“With continuous-wave operation, there’s a much higher heat load than there is with pulsed-beam acceleration, so everything has to be more robust,” said Fermilab’s Elvin Harms, who leads cryomodule testing for LCLS-II at Fermilab.
Scientists and engineers specially designed the couplers that transfer the radio-frequency power to the cavities with thicker, high-conductivity plating, for example, to carry away the high heat load.
The assembly process to this point has been painstaking, said Fermilab scientist Anna Grassellino, who is responsible for cavity preparation and testing for LCLS-II. And it promises to remain that way until the cryomodule is finally delivered to SLAC.
“Everything that’s happening now with the cryomodule assembly — every step is critical,” Grassellino said. “How you handle the parts can affect performance.”

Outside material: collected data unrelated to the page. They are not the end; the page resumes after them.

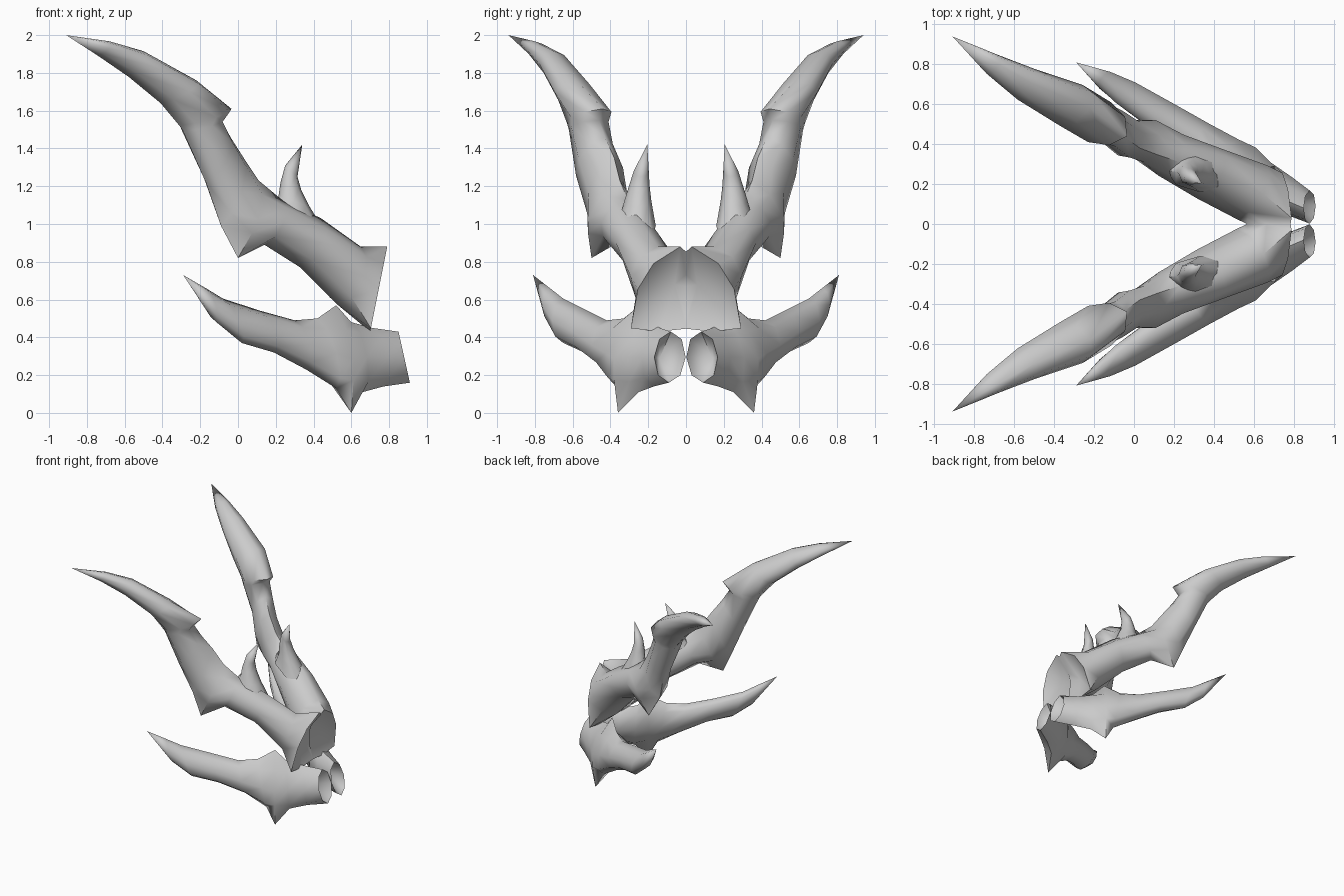
import bpy, bmesh, math
from mathutils import Vector

SIDES = 8


def horn(name, stations, tip, yaw, base_yaw, socket=None):
    """Loft rings to a tip, mirrored over y. Ring: top x,z / bottom x,z / top y, bottom y /
    half width / optional shoulder fullness above and below (small = sharp barb, >1 = square)."""
    bm = bmesh.new()
    rings = []
    for i, (xt, zt, xb, zb, yt, yb, w, *full) in enumerate(stations):
        p, q = full or (1, 1)
        top, bot = Vector((xt, yt, zt)), Vector((xb, yb, zb))
        c, up = (top + bot) / 2, (top - bot) / 2
        a = math.radians(base_yaw if i == 0 else yaw)
        side = Vector((math.sin(a), math.cos(a), 0)) * w
        ring = []
        for k in range(SIDES):
            t = 2 * math.pi * k / SIDES
            f = 1 if k % 2 == 0 else (p if math.cos(t) > 0 else q)
            ring.append(bm.verts.new(c + up * math.cos(t) * f + side * math.sin(t) * max(f, 1)))
        rings.append(ring)
    end = bm.verts.new(tip)
    hub = bm.verts.new(socket) if socket else None
    for k in range(SIDES):
        n = (k + 1) % SIDES
        for r, q in zip(rings, rings[1:]):
            bm.faces.new((r[k], r[n], q[n], q[k]))
        bm.faces.new((rings[-1][k], rings[-1][n], end))
        if hub:
            bm.faces.new((rings[0][n], rings[0][k], hub))
    bmesh.ops.recalc_face_normals(bm, faces=bm.faces)
    me = bpy.data.meshes.new(name)
    bm.to_mesh(me)
    bm.free()
    ob = bpy.data.objects.new(name, me)
    bpy.context.collection.objects.link(ob)
    # mirrored pair, trimmed at the centre plane
    mir = ob.modifiers.new("pair", 'MIRROR')
    mir.use_axis = (False, True, False)
    mir.use_bisect_axis = (False, True, False)
    bpy.ops.object.select_all(action='DESELECT')
    ob.select_set(True)
    bpy.context.view_layer.objects.active = ob
    bpy.ops.object.shade_smooth_by_angle(angle=math.radians(62))
    return ob


# Upper horns: thick square root, lower barb, collar step, curved blade
horn("upper_horn", [
    (0.79, 0.88, 0.70, 0.43, 0.03, 0.14, 0.17, 0.85, 1.3),
    (0.65, 0.88, 0.53, 0.57, 0.15, 0.17, 0.155, 0.9, 1.05),
    (0.44, 1.03, 0.33, 0.77, 0.25, 0.25, 0.14, 0.8, 1),
    (0.23, 1.13, 0.14, 0.89, 0.31, 0.38, 0.12, 0.9, 0.9),
    (0.11, 1.23, 0.00, 0.82, 0.35, 0.50, 0.11, 0.9, 0.5),
    (0.03, 1.35, -0.09, 0.99, 0.38, 0.48, 0.10, 1, 0.9),
    (-0.04, 1.46, -0.17, 1.22, 0.43, 0.54, 0.095),
    (-0.09, 1.55, -0.29, 1.49, 0.46, 0.57, 0.108),
    (-0.035, 1.61, -0.31, 1.52, 0.44, 0.58, 0.115, 0.9, 1),
    (-0.22, 1.76, -0.41, 1.64, 0.58, 0.61, 0.117),
    (-0.50, 1.915, -0.58, 1.78, 0.70, 0.70, 0.088),
    (-0.68, 1.967, -0.74, 1.89, 0.80, 0.80, 0.055),
], (-0.91, 0.94, 2.0), 30, 0, (0.62, 0.06, 0.68))

# Small spikes growing from the top of the upper horns
horn("top_spike", [
    (0.16, 1.08, 0.50, 0.90, 0.27, 0.25, 0.10),
    (0.215, 1.15, 0.38, 1.09, 0.26, 0.25, 0.072),
    (0.225, 1.22, 0.335, 1.18, 0.25, 0.245, 0.055),
    (0.25, 1.31, 0.315, 1.25, 0.237, 0.237, 0.04),
], (0.34, 0.205, 1.42), 0, 0)

# Lower horns: hollow root, barbs above and below, swept tip
horn("lower_horn", [
    (0.85, 0.43, 0.91, 0.16, 0.08, 0.09, 0.083),
    (0.71, 0.45, 0.77, 0.14, 0.14, 0.17, 0.095),
    (0.60, 0.48, 0.66, 0.11, 0.20, 0.25, 0.10),
    (0.52, 0.57, 0.60, 0.00, 0.245, 0.36, 0.095, 0.75, 0.55),
    (0.42, 0.50, 0.52, 0.13, 0.33, 0.36, 0.095),
    (0.30, 0.49, 0.36, 0.23, 0.42, 0.42, 0.095),
    (0.12, 0.54, 0.19, 0.32, 0.52, 0.54, 0.085),
    (-0.08, 0.605, 0.02, 0.37, 0.65, 0.65, 0.07),
    (-0.17, 0.66, -0.12, 0.485, 0.72, 0.72, 0.05),
], (-0.29, 0.81, 0.73), 33, 0, (0.70, 0.14, 0.29))
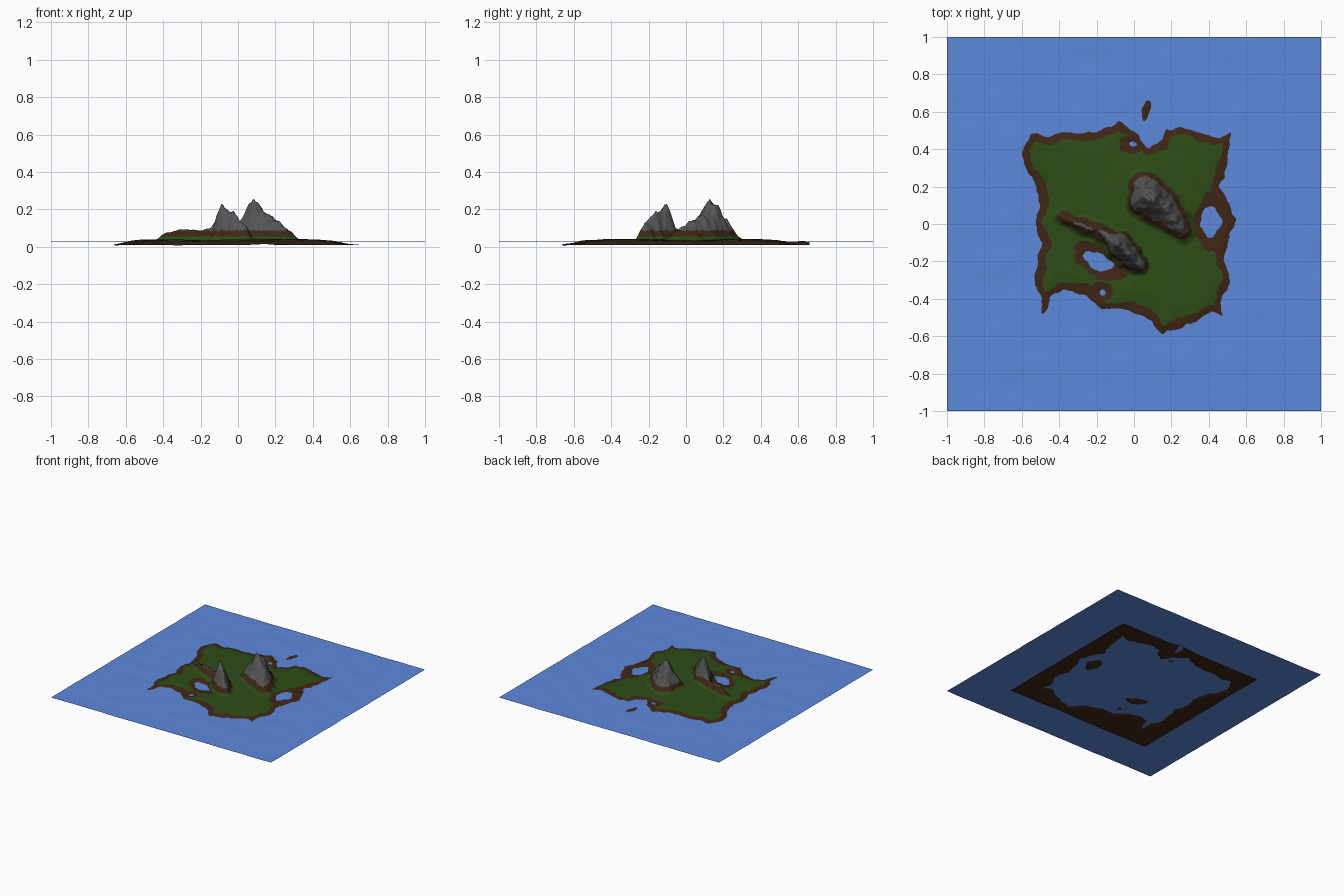
import bpy, math
from mathutils import noise, Vector

if "Cube" in bpy.data.objects:
    bpy.data.objects.remove(bpy.data.objects["Cube"])

# coast outline
COAST = [(-.55, .49), (-.45, .46), (-.38, .49), (-.3, .485), (-.22, .49), (-.08, .54), (0, .5),
         (.05, .44), (.08, .4), (.14, .45), (.17, .51), (.3, .51), (.42, .46), (.52, .49), (.5, .32),
         (.46, .2), (.5, .14), (.54, .02), (.5, -.08), (.48, -.2), (.52, -.3), (.46, -.42),
         (.49, -.52), (.42, -.47), (.3, -.53), (.15, -.59), (.1, -.52), (-.02, -.46), (-.17, -.46),
         (-.25, -.38), (-.38, -.35), (-.44, -.39), (-.49, -.48), (-.5, -.4), (-.53, -.33),
         (-.52, -.2), (-.49, -.1), (-.53, 0), (-.5, .1), (-.52, .2), (-.59, .32), (-.59, .41)]
# ponds: x, y, radius a, radius b, angle
PONDS = [(.41, .01, .055, .08, 0), (-.19, -.2, .08, .042, -.5),
         (-.17, -.37, .015, .015, 0), (-.01, .43, .018, .014, 0)]
ISLET = (.065, .62, .024, .055, -.15)
# mountain ridges: x, y, height above the meadow, foot radius
EAST = [(.05, .2, .11, .10), (.085, .135, .205, .135), (.15, .09, .135, .125),
        (.21, .03, .10, .10), (.265, -.04, .055, .07)]
WEST = [(-.38, .04, .035, .05), (-.3, .0, .053, .058), (-.2, -.03, .05, .062),
        (-.135, -.07, .065, .065), (-.08, -.11, .18, .085), (-.03, -.165, .15, .08),
        (.025, -.215, .09, .065)]
SEA = .027


def seg_dist(x, y, a, b):
    dx, dy = b[0] - a[0], b[1] - a[1]
    t = max(0, min(1, ((x - a[0]) * dx + (y - a[1]) * dy) / (dx * dx + dy * dy)))
    return math.hypot(x - a[0] - t * dx, y - a[1] - t * dy), t


def inside_dist(x, y):
    best, inside = 9, False
    for a, b in zip(COAST, COAST[1:] + COAST[:1]):
        best = min(best, seg_dist(x, y, a, b)[0])
        if (a[1] > y) != (b[1] > y) and x < a[0] + (y - a[1]) / (b[1] - a[1]) * (b[0] - a[0]):
            inside = not inside
    return best if inside else -best


def ellipse_dist(x, y, e):
    cx, cy, ra, rb, ang = e
    c, s = math.cos(ang), math.sin(ang)
    u, v = (x - cx) * c + (y - cy) * s, (y - cy) * c - (x - cx) * s
    return (math.hypot(u / ra, v / rb) - 1) * min(ra, rb)


def ridge(x, y, pts):
    best = 0
    for a, b in zip(pts, pts[1:]):
        d, t = seg_dist(x, y, a, b)
        h, r = a[2] + (b[2] - a[2]) * t, a[3] + (b[3] - a[3]) * t
        u = min(1, d / r)
        best = max(best, h * (.4 * (1 - u) + .6 * (1 - u * u * (3 - 2 * u))))
    return best


def fbm(x, y, f, seed, octaves=3):
    return sum(noise.noise(Vector((x * f * 2 ** i, y * f * 2 ** i, seed + i * 7.3))) / 2 ** i
               for i in range(octaves))


def land(x, y):
    d = inside_dist(x, y)
    for p in PONDS:
        d = min(d, ellipse_dist(x, y, p))
    d = max(d, -ellipse_dist(x, y, ISLET)) + .014 * fbm(x, y, 14, 1)
    if d < 0:
        z = SEA - .019 * (1 - math.exp(d / .06))
    else:
        z = SEA + .015 * (1 - math.exp(-d / .06)) + .002 * fbm(x, y, 8, 5) * min(1, d / .05)
    wx, wy = x + .012 * fbm(x, y, 15, 9), y + .012 * fbm(x, y, 15, 21)
    h = max(ridge(wx, wy, EAST), ridge(wx, wy, WEST))
    return z + h * (1 + .13 * fbm(x, y, 28, 33))


def sea(x, y):
    return SEA + .0022 * fbm(x, y * 1.5, 5, 50, 2)


def sheet(name, half, n, height, mats, pick):
    verts = []
    for j in range(n + 1):
        for i in range(n + 1):
            x, y = half * (2 * i / n - 1), half * (2 * j / n - 1)
            verts.append((x, y, height(x, y)))
    w = n + 1
    faces = [(j * w + i, j * w + i + 1, (j + 1) * w + i + 1, (j + 1) * w + i)
             for j in range(n) for i in range(n)]
    me = bpy.data.meshes.new(name)
    me.from_pydata(verts, [], faces)
    for m in mats:
        me.materials.append(m)
    for p in me.polygons:
        p.use_smooth = True
        p.material_index = pick(sum(verts[v][2] for v in p.vertices) / 4)
    ob = bpy.data.objects.new(name, me)
    bpy.context.collection.objects.link(ob)


def mat(name, r, g, b):
    m = bpy.data.materials.new(name)
    m.diffuse_color = (r, g, b, 1)
    m.use_nodes = True
    m.node_tree.nodes["Principled BSDF"].inputs["Base Color"].default_value = m.diffuse_color
    return m


def zone(z):
    # shore, meadow, foothill, rock
    return 0 if z < .0345 else 1 if z < .055 else 0 if z < .088 else 2


earth = mat("earth", .05, .02, .008)
grass = mat("grass", .026, .075, .008)
rock = mat("rock", .09, .09, .09)
water = mat("water", .11, .25, .72)

sheet("island", .66, 230, land, [earth, grass, rock], zone)
sheet("water", 1, 90, sea, [water], lambda z: 0)
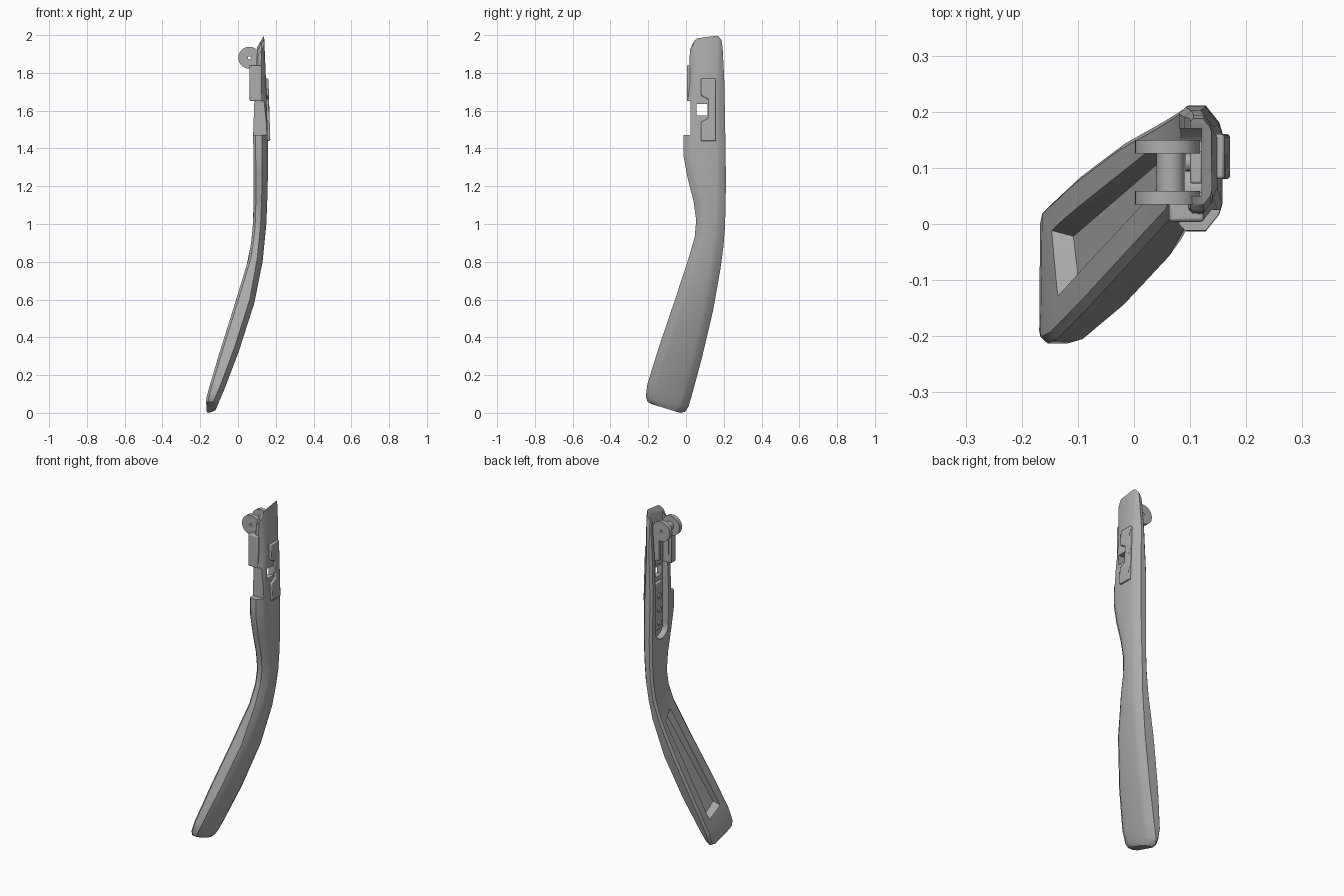
import bpy, bmesh, math
from mathutils import Matrix, Vector

if "Cube" in bpy.data.objects:
    bpy.data.objects.remove(bpy.data.objects["Cube"])

grey = bpy.data.materials.new("matte_grey")
grey.use_nodes = True
grey.diffuse_color = (0.42, 0.42, 0.42, 1)
grey.node_tree.nodes["Principled BSDF"].inputs["Base Color"].default_value = grey.diffuse_color


def finish(bm, name, bevel=0):
    bmesh.ops.recalc_face_normals(bm, faces=bm.faces)
    mesh = bpy.data.meshes.new(name)
    bm.to_mesh(mesh)
    bm.free()
    mesh.materials.append(grey)
    ob = bpy.data.objects.new(name, mesh)
    bpy.context.collection.objects.link(ob)
    if bevel:
        mod = ob.modifiers.new("soft_edges", "BEVEL")
        mod.width, mod.segments = bevel, 2
    return ob


def box(name, lo, hi, bevel=0):
    bm = bmesh.new()
    lo, hi = Vector(lo), Vector(hi)
    size = Matrix.Diagonal((*(hi - lo), 1))
    bmesh.ops.create_cube(bm, size=1, matrix=Matrix.Translation((lo + hi) / 2) @ size)
    return finish(bm, name, bevel)


def cylinder(name, axis, centre, radius, depth, bevel=0):
    turn = Matrix.Rotation(math.pi / 2, 4, "X" if axis == "Y" else "Y")
    bm = bmesh.new()
    bmesh.ops.create_cone(bm, cap_ends=True, segments=40, radius1=radius, radius2=radius,
                          depth=depth, matrix=Matrix.Translation(centre) @ turn)
    return finish(bm, name, bevel)


def activate(ob):
    bpy.ops.object.select_all(action="DESELECT")
    ob.select_set(True)
    bpy.context.view_layer.objects.active = ob


def cut(ob, *cutters):
    activate(ob)
    for c in cutters:
        mod = ob.modifiers.new("cut", "BOOLEAN")
        mod.operation, mod.solver, mod.object = "DIFFERENCE", "EXACT", c
        bpy.ops.object.modifier_apply(modifier=mod.name)


def lerp(table, z):
    if z <= table[0][0]:
        return table[0][1]
    for (a, p), (b, q) in zip(table, table[1:]):
        if z <= b:
            return p + (q - p) * (z - a) / (b - a)
    return table[-1][1]


# Inner and outer side of the arm by height
INNER = [(0, -.165), (.07, -.17), (.2, -.135), (.8, .053), (.9, .07), (1, .08),
         (1.2, .084), (1.47, .08), (1.65, .085), (1.95, .1)]
OUTER = [(0, -.125), (.13, -.07), (.2, -.04), (.4, .03), (.6, .092), (.8, .13),
         (1, .15), (1.2, .158), (1.45, .158), (1.8, .147), (2, .138)]

# Arm stations: front z, front y, back z, back y
STATIONS = [(1.98, .035, 2, .188), (1.95, .021, 1.96, .194), (1.75, .014, 1.75, .203),
            (1.47, -.012, 1.47, .208), (1.36, -.013, 1.36, .21), (1.25, .007, 1.24, .211),
            (1.12, .04, 1.1, .21), (1.02, .054, .98, .206), (.93, .046, .88, .198),
            (.82, .014, .76, .182), (.6, -.058, .54, .143), (.35, -.143, .29, .084),
            (.15, -.205, .09, .03), (.085, -.213, .03, .012), (.058, -.203, .006, -.005),
            (.046, -.18, .0, -.03)]

# Cross-section: distance in from the side, distance in from the edge
HALF = [(0, .012, 0), (0.012, 0, 0), (.03, 0, 1), (.006, .03, 1), (0, .05, 1)]
bm = bmesh.new()
rings = []
for i, (zf, yf, zb, yb) in enumerate(STATIONS):
    c = .5 if i < 2 else 1
    ring = []
    for back in (False, True):
        for dx, dy, outer in (reversed(HALF) if back else HALF):
            dx, dy = dx * c, dy * c
            y = yb - dy if back else yf + dy
            z = zf + (zb - zf) * (y - yf) / (yb - yf)
            xo = lerp(OUTER, z)
            x = xo - dx if outer else lerp(INNER, z) + dx
            if i < 2:  # sloping top
                z -= (xo - x) * 1.75
            ring.append(bm.verts.new((x, y, z)))
    rings.append(ring)
for a, b in zip(rings, rings[1:]):
    for k in range(len(a)):
        j = (k + 1) % len(a)
        bm.faces.new((a[k], a[j], b[j], b[k]))
bm.faces.new(rings[0])
bm.faces.new(rings[-1])
arm = finish(bm, "arm")

# Tapered recess in the inner side of the lower arm
bm = bmesh.new()
for z, y, sz, sy in ((.19, -.13, 1, 1), (.15, -.01, 1, -1), (.8, .075, -1, 1), (.75, .14, -1, -1)):
    bm.verts.new((lerp(INNER, z) - .004, y, z))
    zi = z + sz * .02
    bm.verts.new((lerp(INNER, zi) + .035, y + sy * .012, zi))
bmesh.ops.convex_hull(bm, input=bm.verts)
recess = finish(bm, "recess_cutter")

# Hinge channel with a round lower end, front notch and square window
channel = box("channel_cutter", (-.05, .05, 1.28), (.12, .17, 2.1))
channel_end = cylinder("channel_end_cutter", "X", (.035, .11, 1.28), .0599, .1698)
notch = box("notch_cutter", (-.05, -.1, 1.47), (.3, .025, 1.65))
window = box("window_cutter", (-.05, .055, 1.575), (.3, .115, 1.635))
cut(arm, recess, channel, channel_end, notch, window)

# Raised clip on the outer side, open around the window
bm = bmesh.new()
outline = [(.08, 1.44), (.16, 1.44), (.16, 1.77), (.08, 1.77),
           (.08, 1.68), (.118, 1.66), (.118, 1.56), (.08, 1.54)]
face = bm.faces.new([bm.verts.new((.171 - (z - 1.44) * .03, y, z)) for y, z in outline])
made = bmesh.ops.extrude_face_region(bm, geom=[face])["geom"]
bmesh.ops.translate(bm, vec=(-.03, 0, 0), verts=[v for v in made if isinstance(v, bmesh.types.BMVert)])
clip = finish(bm, "outer_clip", .005)

# Hinge block at the front edge
block = box("hinge_block", (.062, .004, 1.65), (.125, .052, 1.84), .006)

# Hinge discs with their lugs, joined by a barrel
pivot = (.06, .092, 1.88)
pin_hole = cylinder("pin_hole_cutter", "Y", pivot, .008, .4)
for name, y in (("front", .047), ("back", .138)):
    disc = cylinder(name + "_hinge_disc", "Y", (pivot[0], y, pivot[2]), .058, .024)
    cut(disc, pin_hole)
    box(name + "_hinge_lug", (.075, y - .01, 1.7), (.125, y + .01, 1.89))
barrel = cylinder("hinge_barrel", "Y", (.065, pivot[1], pivot[2]), .025, .07)
cut(barrel, pin_hole)

# Hinge plates and screws inside the channel
for name, low, high in (("lower", 1.27, 1.55), ("upper", 1.66, 1.83)):
    box(name + "_hinge_plate", (.1, .072, low), (.122, .148, high), .004)
for k in range(3):
    cylinder("screw_%d" % (k + 1), "X", (.098, .11, 1.31 + .08 * k), .016, .012)

for cutter in (recess, channel, channel_end, notch, window, pin_hole):
    bpy.data.objects.remove(cutter)
for ob in [o for o in bpy.context.collection.objects if o.type == "MESH" and grey.name in o.data.materials]:
    activate(ob)
    bpy.ops.object.shade_smooth_by_angle(angle=math.radians(32))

Technicians who successfully assembled the first cavity string in the cleanroom spent two weeks carefully putting the components together. Following a protocol established at DESY in Germany and Saclay in France and borne out in tests at the Fermilab Accelerator Science and Technology facility, they moved in slow motion, since too-rapid movements would create particulates that could make their way into the cavity, degrading its operation in an accelerator.
“These techniques that seem ancillary are actually quite sophisticated,” Grassellino said. “When the cavity string was finished, it was, ‘Phew! Now it’s sealed, now it rolls out.’”
Crews are carefully installing shielding to protect the cavities from Earth’s magnetic field, which would ruin their performance; welding the cavity string to the plumbing for the super-cooled helium that will keep the cavities cold; and connecting everything structurally inside the vacuum vessel.
Cryomodule tests will begin early this summer. Fermilab and Jefferson Lab plan to move the completed cryomodules to SLAC toward the end of 2016.
“Congratulations to the entire cryomodule team here, at Jefferson Lab and at SLAC,” said Rich Stanek, Fermilab LCLS-II senior team leader. “We’re working hard to deliver cryomodules that meet or exceed specifications within the project cost and schedule.”
LCLS-II, like its predecessor LCLS, will be a DOE Office of Science User Facility.
- Leah Hesla